At such an early stage in the process, Miller was impressed with what he saw.
"I've been pleased with the transition for the most part," he said. "We're really looking at the effort, execution and playing physical, and we did a good job with that. There were a few disappointing things and some things we did really well. The good thing is it allows us to see where we are at and identify the things we need to be focusing on."
The game included four 10-minute quarters with a standard clock as the first-team offense went primarily against the first-team defense and so on.
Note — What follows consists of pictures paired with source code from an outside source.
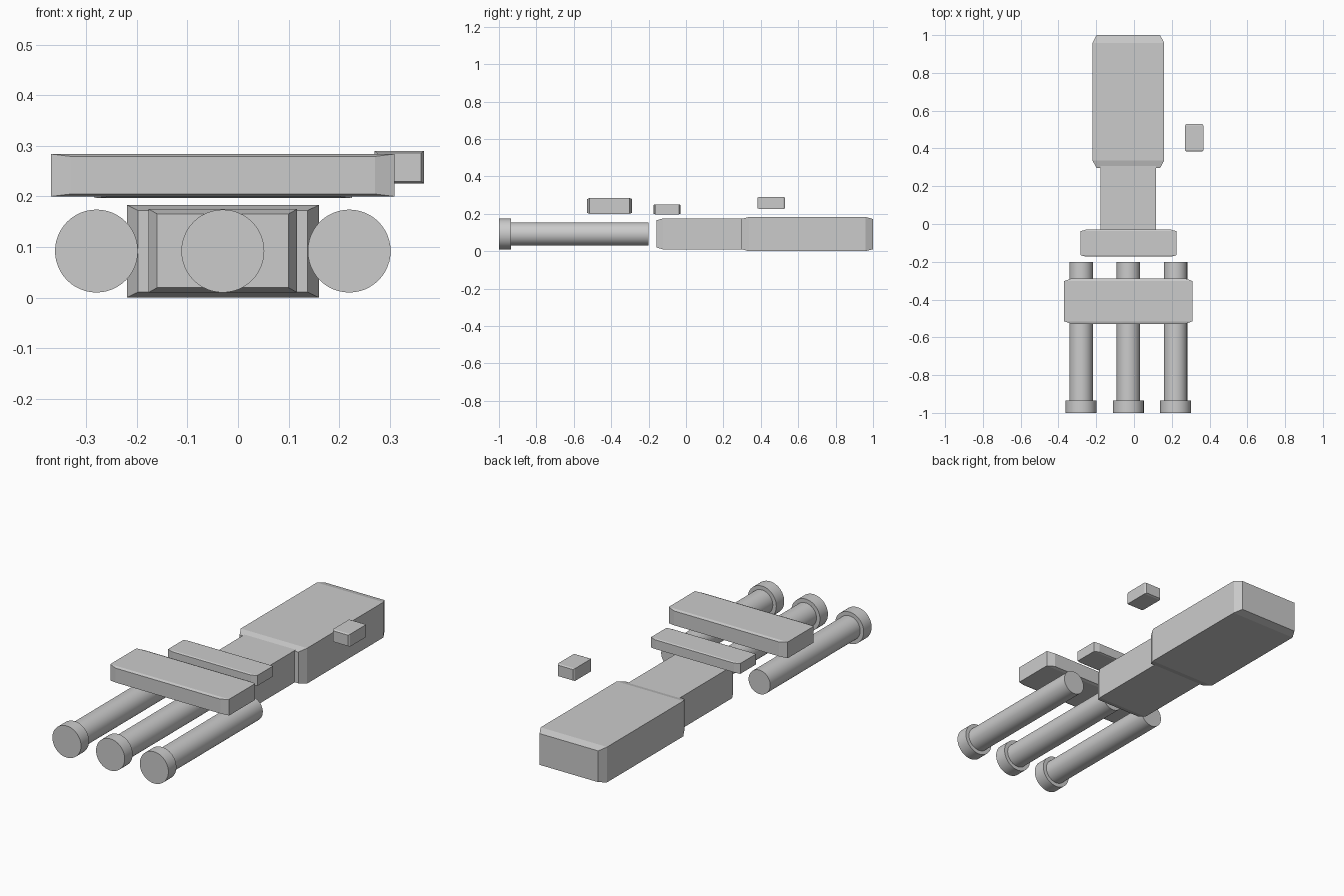
import bpy, bmesh, math
from mathutils import Matrix

if "Cube" in bpy.data.objects:
    bpy.data.objects.remove(bpy.data.objects["Cube"])


def finish(name, bm, smooth=False):
    bmesh.ops.recalc_face_normals(bm, faces=bm.faces)
    mesh = bpy.data.meshes.new(name)
    bm.to_mesh(mesh)
    bm.free()
    obj = bpy.data.objects.new(name, mesh)
    bpy.context.collection.objects.link(obj)
    if smooth:
        bpy.ops.object.select_all(action='DESELECT')
        obj.select_set(True)
        bpy.context.view_layer.objects.active = obj
        bpy.ops.object.shade_smooth_by_angle(angle=math.radians(35))
    return obj


def tapered_box(name, x, y, z, f=0.058):
    """Box lofted along y, with both ends chamfered in proportion to its size."""
    ix, iy, iz = (f * (r[1] - r[0]) for r in (x, y, z))
    bm = bmesh.new()
    rings = []
    for py, k in ((y[0], 1), (y[0] + iy, 0), (y[1] - iy, 0), (y[1], 1)):
        x0, x1, z0, z1 = x[0] + k * ix, x[1] - k * ix, z[0] + k * iz, z[1] - k * iz
        rings.append([bm.verts.new((px, py, pz))
                      for px, pz in ((x0, z0), (x1, z0), (x1, z1), (x0, z1))])
    for a, b in zip(rings, rings[1:]):
        for i in range(4):
            j = (i + 1) % 4
            bm.faces.new((a[i], a[j], b[j], b[i]))
    bm.faces.new(rings[0])
    bm.faces.new(rings[-1])
    return finish(name, bm)


def tube(name, x, y0, y1, radius, z=0.092):
    """Solid cylinder lying along y."""
    bm = bmesh.new()
    place = Matrix.Translation((x, (y0 + y1) / 2, z)) @ Matrix.Rotation(math.pi / 2, 4, 'X')
    bmesh.ops.create_cone(bm, cap_ends=True, segments=48, radius1=radius,
                          radius2=radius, depth=y1 - y0, matrix=place)
    return finish(name, bm, smooth=True)


# Main body and its narrower neck
tapered_box("rear_body", (-0.22, 0.16), (0.296, 1.0), (0.0, 0.183))
tapered_box("neck", (-0.177, 0.117), (-0.157, 0.42), (0.01, 0.175))

# Floating cross plates and side block
tapered_box("front_plate", (-0.37, 0.31), (-0.529, -0.288), (0.20, 0.284))
tapered_box("middle_plate", (-0.284, 0.226), (-0.173, -0.03), (0.197, 0.251))
tapered_box("side_block", (0.27, 0.368), (0.383, 0.529), (0.226, 0.29))

# Three barrels with wider end rings
for label, x in (("left", -0.28), ("middle", -0.03), ("right", 0.22)):
    tube(label + "_barrel", x, -0.96, -0.2, 0.062)
    tube(label + "_barrel_ring", x, -1.0, -0.935, 0.082)
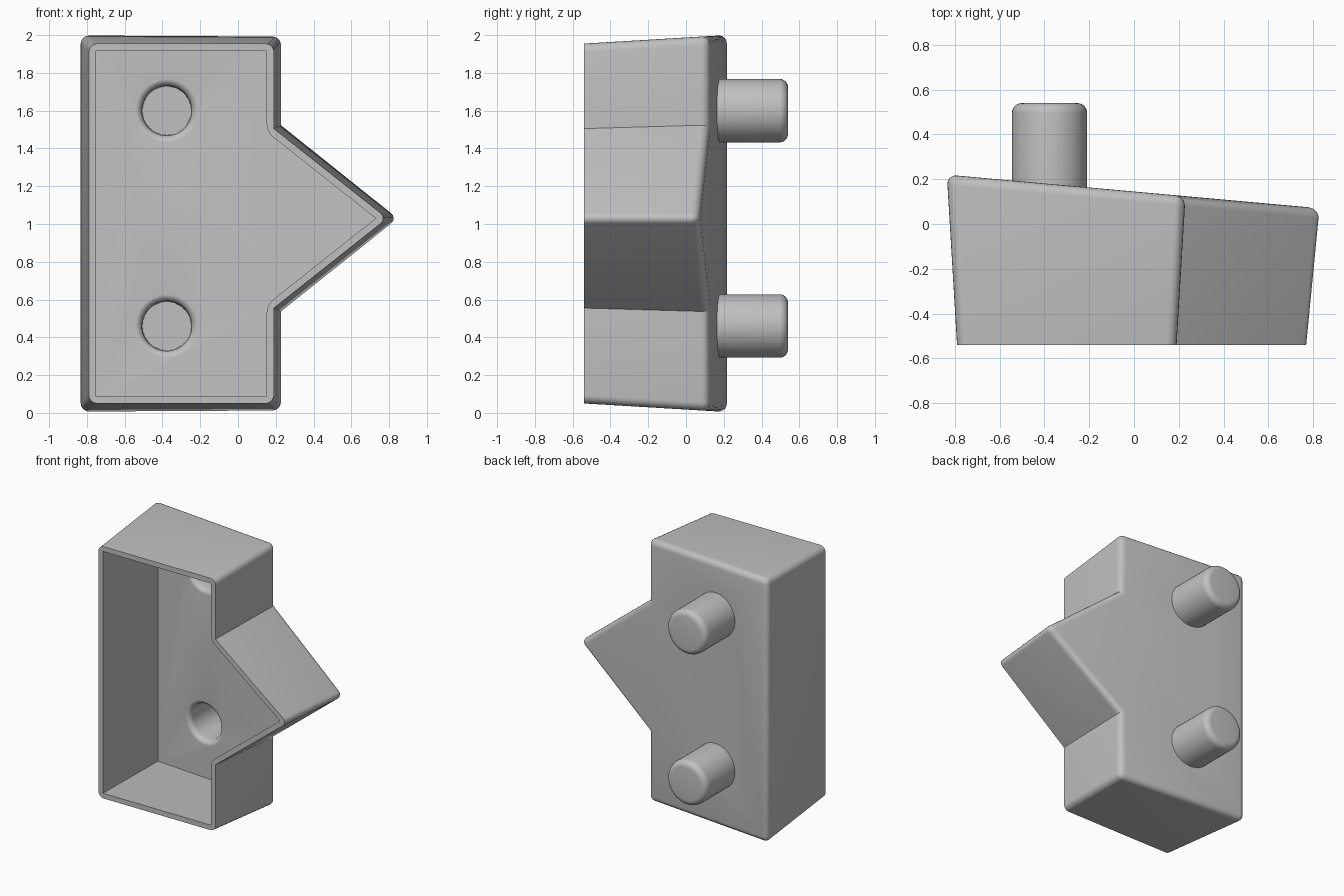
import bpy, bmesh, math
from mathutils import Vector

cube = bpy.data.objects.get("Cube")
if cube:
    bpy.data.objects.remove(cube, do_unlink=True)

gray = bpy.data.materials.new("plain_gray")
gray.use_nodes = True
gray.diffuse_color = (0.53, 0.53, 0.53, 1)
gray.node_tree.nodes["Principled BSDF"].inputs["Base Color"].default_value = gray.diffuse_color

FRONT, DRAFT, SLOPE, BACK, WALL = -0.54, 0.06, -0.09, 0.145, 0.038
PEG_X, PEG_R, PEG_END = -0.377, 0.168, 0.54
PEG_HEIGHTS = (0.46, 1.6)

# Pointed outline of the rim, counter-clockwise in x and z
outline = [Vector(p) for p in ((-0.79, 0.05), (0.19, 0.05), (0.19, 0.555),
                               (0.79, 1.03), (0.19, 1.505), (0.19, 1.955), (-0.79, 1.955))]
COUNT = len(outline)


def corner(i):
    """Mitre direction of a corner, and whether the corner is convex."""
    a = (outline[i] - outline[i - 1]).normalized()
    b = (outline[(i + 1) % COUNT] - outline[i]).normalized()
    na, nb = Vector((a.y, -a.x)), Vector((b.y, -b.x))
    return (na + nb) / (1 + na.dot(nb)), a.x * b.y - a.y * b.x > 0


def finish(bm, name):
    bmesh.ops.recalc_face_normals(bm, faces=bm.faces[:])
    mesh = bpy.data.meshes.new(name)
    bm.to_mesh(mesh)
    bm.free()
    mesh.materials.append(gray)
    obj = bpy.data.objects.new(name, mesh)
    bpy.context.collection.objects.link(obj)
    return obj


def drafted_block(name, front, inset, back, radius, inner):
    """Tapered block with a slanted back and rounded corners."""
    bm = bmesh.new()
    near, far = [], []
    for i, p in enumerate(outline):
        mitre, _ = corner(i)
        place = lambda y: p + mitre * (DRAFT * (y - FRONT) - inset)
        q = place(front)
        near.append(bm.verts.new((q.x, front, q.y)))
        y = back
        for _ in range(6):
            q = place(y)
            y = back + SLOPE * q.x
        far.append(bm.verts.new((q.x, y, q.y)))
    bm.faces.new(near)
    bm.faces.new(far[::-1])
    for i in range(COUNT):
        j = (i + 1) % COUNT
        bm.faces.new((near[i], far[i], far[j], near[j]))
    bmesh.ops.recalc_face_normals(bm, faces=bm.faces[:])
    edges = [bm.edges.get((near[i], far[i])) for i in range(COUNT)
             if corner(i)[1] != inner]
    if not inner:
        edges += [bm.edges.get((far[i - 1], far[i])) for i in range(COUNT)]
    bmesh.ops.bevel(bm, geom=edges, offset=radius, segments=5, profile=0.5, affect='EDGES')
    return finish(bm, name)


def lathe(name, profile, z, sides=48):
    """Turn a (radius, y) profile; the part near the wall follows its slant."""
    bm = bmesh.new()
    rings = []
    for r, y in profile:
        ring = []
        for k in range(sides):
            t = math.tau * k / sides
            dx = r * math.cos(t)
            lean = SLOPE * dx if y < 0.22 else 0
            ring.append(bm.verts.new((PEG_X + dx, y + lean, z + r * math.sin(t))))
        rings.append(ring)
    for a, b in zip(rings, rings[1:]):
        for k in range(sides):
            j = (k + 1) % sides
            bm.faces.new((a[k], a[j], b[j], b[k]))
    bm.faces.new(rings[0])
    bm.faces.new(rings[-1])
    return finish(bm, name)


def combine(target, tool, operation):
    mod = target.modifiers.new("combine", 'BOOLEAN')
    mod.object, mod.operation, mod.solver = tool, operation, 'EXACT'
    bpy.context.view_layer.objects.active = target
    bpy.ops.object.modifier_apply(modifier=mod.name)
    bpy.data.objects.remove(tool, do_unlink=True)


def arc(r, y, radius, start, end, steps=6):
    angles = [math.radians(start + (end - start) * s / steps) for s in range(steps + 1)]
    return [(r + radius * math.cos(a), y + radius * math.sin(a)) for a in angles]


# Housing, rounded outside
housing = drafted_block("housing", FRONT, 0, BACK, 0.045, False)

# Pegs on the back
ROUND = 0.045
peg_profile = [(PEG_R, 0.16)] + arc(PEG_R - ROUND, PEG_END - ROUND, ROUND, 0, 90)
for z in PEG_HEIGHTS:
    combine(housing, lathe("peg", peg_profile, z), 'UNION')

# Open cavity with an even wall
combine(housing, drafted_block("cavity", FRONT - 0.06, WALL, BACK - WALL, 0.04, True), 'DIFFERENCE')

# Flared holes running into the pegs
floor = BACK - WALL + SLOPE * PEG_X
hole_r, flare = 0.132, 0.04
hole_profile = ([(hole_r + flare, floor - 0.05)]
                + arc(hole_r + flare, floor + flare - 0.001, flare, 270, 180)
                + [(hole_r - 0.004, PEG_END - WALL)])
for z in PEG_HEIGHTS:
    combine(housing, lathe("hole", hole_profile, z), 'DIFFERENCE')

# Smooth shading with crisp edges
bpy.ops.object.select_all(action='DESELECT')
housing.select_set(True)
bpy.context.view_layer.objects.active = housing
bpy.ops.object.shade_smooth_by_angle(angle=math.radians(30))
"We weren't really looking at the score or worried about who won," Miller said. "We got better as a team, so everyone won in the end. We aren't as concerned with the score as we are with moving the ball and getting stops when we need to."
Miller also was impressed with an offensive possession that consumed nearly the entire third quarter.
"That was a good drive," he said. "The biggest change for us is that we're going to be much more of a ball-control team. We did a good job of it in that third quarter."
Miller said it appears the team is enjoying the new offense despite the early changes.
"We have a lot of formations with fullbacks and tight ends," he said. "And there are a lot of different blocking techniques and styles for the offensive line. It's a power offense and it can take a little while longer to adjust to. We have three quarterbacks we're looking at right now and they've all done real well.
"I also think they liked being able to go back to the huddle and gather themselves. There is more communication going on between the plays."
The receiving group, however, was a little more skeptical at first.
"I know a lot of the of the skill guys were kind of worried about going from four- and five-receiver sets to a lot of formations with multiple tight ends and fullbacks. They were kind of worried we weren't going to be throwing as much. But I think they saw that wasn't necessarily the case."
Defensively, the Farmers made strides as well.
"We're reading our keys a lot better than we were 18 days ago," Miller said. "We saw significant improvement and we're right about where we had hoped we would be. During two-a-days in the spring, we want to give them the knowledge to begin with. We don't want to try and reinvent the wheel in just a couple of weeks."
Always a hope, the Farmers also came out the Spring Game injury-free and had solid participation.
"We got some kids out of the hallways and onto the field," Miller said. "And we got some of the basketball guys to come out. They're very athletic. Coach (Gary) Collier and the other coaches do a great job of sharing the athletes. They get them to us on the football field and we'll try to push some of the football players to basketball and the other sports."
Miller added that the Farmers don't plan on having many "ironmen" this season.
"We have one or two guys that will go both ways," he said. "But we want to limit the players that are playing on both sides so they can get more saturation with their positional coaches. We really have to cut that exposure if they are playing on both sides of the ball."
While spring practice has concluded for the Farmers, they still have plenty of work to do during the offseason.
"We have a six-week weight program," Miller said. "We go four days a week for two hours a day. But it isn't just for football, it's a workout program for guys and girls and all sports. We need to get stronger all across the campus."